Investigators are attempting to determine what motivated Mateen, 29, who criticized U.S. policies and pledged his allegiance to the Islamic State group during the mass shooting.

Mateen entered the Pulse nightclub in Orlando and opened fire early June 12, taking breaks amid the carnage to call police, communicate with his wife and post on Facebook. He was shot to death by police who stormed the building to free his hostages.

Lynch said the “substance” of the conversations would be released Monday. She said Mateen did not get into his feelings about gays and lesbians.

“This was an act of terror and an act of hate targeted against a community, the [lesbian, gay, bisexual and transgender] community, the Latino community. The LGBT community far too often is the victim of these types of crimes,” Lynch said.

The attorney general said investigators are going over earlier FBI investigations into Mateen and praised the gun shop owner whose employees refused to sell Mateen any ammunition or body armor because they found him suspicious.

Lynch said it was too early to say whether Mateen’s wife would be charged with any crime. “We’re not going to comment on anyone else’s role at this time,” she said.
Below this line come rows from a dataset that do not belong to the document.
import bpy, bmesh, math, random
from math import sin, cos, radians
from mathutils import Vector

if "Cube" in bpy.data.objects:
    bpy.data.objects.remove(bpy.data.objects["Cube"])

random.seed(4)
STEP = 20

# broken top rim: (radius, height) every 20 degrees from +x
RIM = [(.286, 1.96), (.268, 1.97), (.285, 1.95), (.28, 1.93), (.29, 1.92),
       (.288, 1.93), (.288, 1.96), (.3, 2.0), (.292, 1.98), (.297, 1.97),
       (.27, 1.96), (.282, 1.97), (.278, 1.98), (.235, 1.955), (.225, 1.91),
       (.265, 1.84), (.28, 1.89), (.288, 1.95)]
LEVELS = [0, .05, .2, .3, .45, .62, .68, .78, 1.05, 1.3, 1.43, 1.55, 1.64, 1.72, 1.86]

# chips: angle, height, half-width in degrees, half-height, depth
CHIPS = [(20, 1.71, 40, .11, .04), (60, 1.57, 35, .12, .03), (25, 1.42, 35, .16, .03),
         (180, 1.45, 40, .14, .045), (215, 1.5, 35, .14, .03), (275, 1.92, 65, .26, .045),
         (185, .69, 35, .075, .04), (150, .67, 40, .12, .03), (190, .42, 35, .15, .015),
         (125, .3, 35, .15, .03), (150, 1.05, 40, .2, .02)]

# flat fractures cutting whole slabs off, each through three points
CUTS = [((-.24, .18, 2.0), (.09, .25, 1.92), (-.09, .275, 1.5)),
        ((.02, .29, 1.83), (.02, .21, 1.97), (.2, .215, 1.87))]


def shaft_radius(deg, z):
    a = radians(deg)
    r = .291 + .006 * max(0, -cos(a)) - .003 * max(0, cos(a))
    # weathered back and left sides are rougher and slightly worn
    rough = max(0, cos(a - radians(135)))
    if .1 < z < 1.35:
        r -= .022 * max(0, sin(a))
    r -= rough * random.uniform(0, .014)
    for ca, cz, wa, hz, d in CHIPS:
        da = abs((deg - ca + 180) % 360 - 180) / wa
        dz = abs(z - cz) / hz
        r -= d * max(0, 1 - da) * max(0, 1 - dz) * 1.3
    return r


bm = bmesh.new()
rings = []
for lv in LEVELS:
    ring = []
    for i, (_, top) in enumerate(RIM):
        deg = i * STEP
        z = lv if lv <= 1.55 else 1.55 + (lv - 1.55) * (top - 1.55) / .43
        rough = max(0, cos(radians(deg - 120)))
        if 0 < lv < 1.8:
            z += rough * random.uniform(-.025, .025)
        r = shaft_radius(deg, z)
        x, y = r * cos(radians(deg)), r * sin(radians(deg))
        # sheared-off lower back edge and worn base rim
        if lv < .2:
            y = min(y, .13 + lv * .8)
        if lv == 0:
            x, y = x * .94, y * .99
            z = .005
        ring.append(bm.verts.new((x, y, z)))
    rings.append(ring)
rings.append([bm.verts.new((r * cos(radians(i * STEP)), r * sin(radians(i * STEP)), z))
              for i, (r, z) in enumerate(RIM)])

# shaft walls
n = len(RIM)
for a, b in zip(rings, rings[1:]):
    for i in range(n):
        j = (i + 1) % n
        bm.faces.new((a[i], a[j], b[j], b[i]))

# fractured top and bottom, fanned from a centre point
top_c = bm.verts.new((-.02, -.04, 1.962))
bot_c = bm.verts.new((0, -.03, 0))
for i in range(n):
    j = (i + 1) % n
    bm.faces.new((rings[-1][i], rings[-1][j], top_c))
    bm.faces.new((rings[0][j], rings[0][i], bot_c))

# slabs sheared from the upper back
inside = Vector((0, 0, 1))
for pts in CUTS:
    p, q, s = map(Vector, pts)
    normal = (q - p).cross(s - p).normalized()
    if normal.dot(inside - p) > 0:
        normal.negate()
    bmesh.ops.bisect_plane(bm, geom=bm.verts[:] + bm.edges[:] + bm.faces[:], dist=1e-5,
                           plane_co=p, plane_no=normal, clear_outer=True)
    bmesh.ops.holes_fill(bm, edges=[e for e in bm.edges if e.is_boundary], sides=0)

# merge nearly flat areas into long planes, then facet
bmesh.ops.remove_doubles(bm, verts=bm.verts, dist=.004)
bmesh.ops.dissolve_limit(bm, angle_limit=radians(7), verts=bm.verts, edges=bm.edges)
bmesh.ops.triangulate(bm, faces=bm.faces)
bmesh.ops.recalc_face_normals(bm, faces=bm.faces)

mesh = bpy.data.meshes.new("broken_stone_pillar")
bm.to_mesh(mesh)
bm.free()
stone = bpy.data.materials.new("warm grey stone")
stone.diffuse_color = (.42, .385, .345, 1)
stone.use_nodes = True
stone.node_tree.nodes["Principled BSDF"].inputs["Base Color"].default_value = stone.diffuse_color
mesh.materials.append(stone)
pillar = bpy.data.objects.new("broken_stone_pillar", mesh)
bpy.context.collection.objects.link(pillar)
Orlando A man cries after participating in a candlelight memorial service the day after the slaughter at the Pulse gay nightclub in Orlando, Florida, June 13, 2016. Photo: Reuters/Carlo Allegri

Lynch said on NBC’s “Meet the Press” there is no indication as yet that Mateen was being directed from overseas.

“He was consuming radical jihadist information online,” Lynch said, adding investigators are trying to determine “what was the point that actually led him to pick up that gun.”

U.S. Sen. Jeff Sessions, R-Ala., a strong supporter of Donald Trump, echoed the likely Republican presidential nominee’s call for a pause in immigration from countries with histories of terrorism, although he stopped short of insisting on a complete ban, saying businessmen and diplomats would continue to have access to the U.S.

“You don’t have a constitutional right to come to America,” Sessions said. “We respect your religion in this country ... but a person with an ideology that goes beyond normal religion and believes you can kill gays and kill people who change their views about the religion they have — that’s a dangerous thing and we do not have to admit people like that.”

When pressed, Sessions said countries such as Afghanistan, Egypt, Iraq, Pakistan and Syria should be targeted because they are among “quite a number of countries that sent people who become terrorists.”

Sessions said the beliefs of Mateen’s parents should have been examined before they were allowed to settle in the U.S., saying Mateen’s father “was close to the Taliban.”

“We can’t admit everybody in the world. We don’t have a duty to admit people who might place Americans at risk,” Sessions said.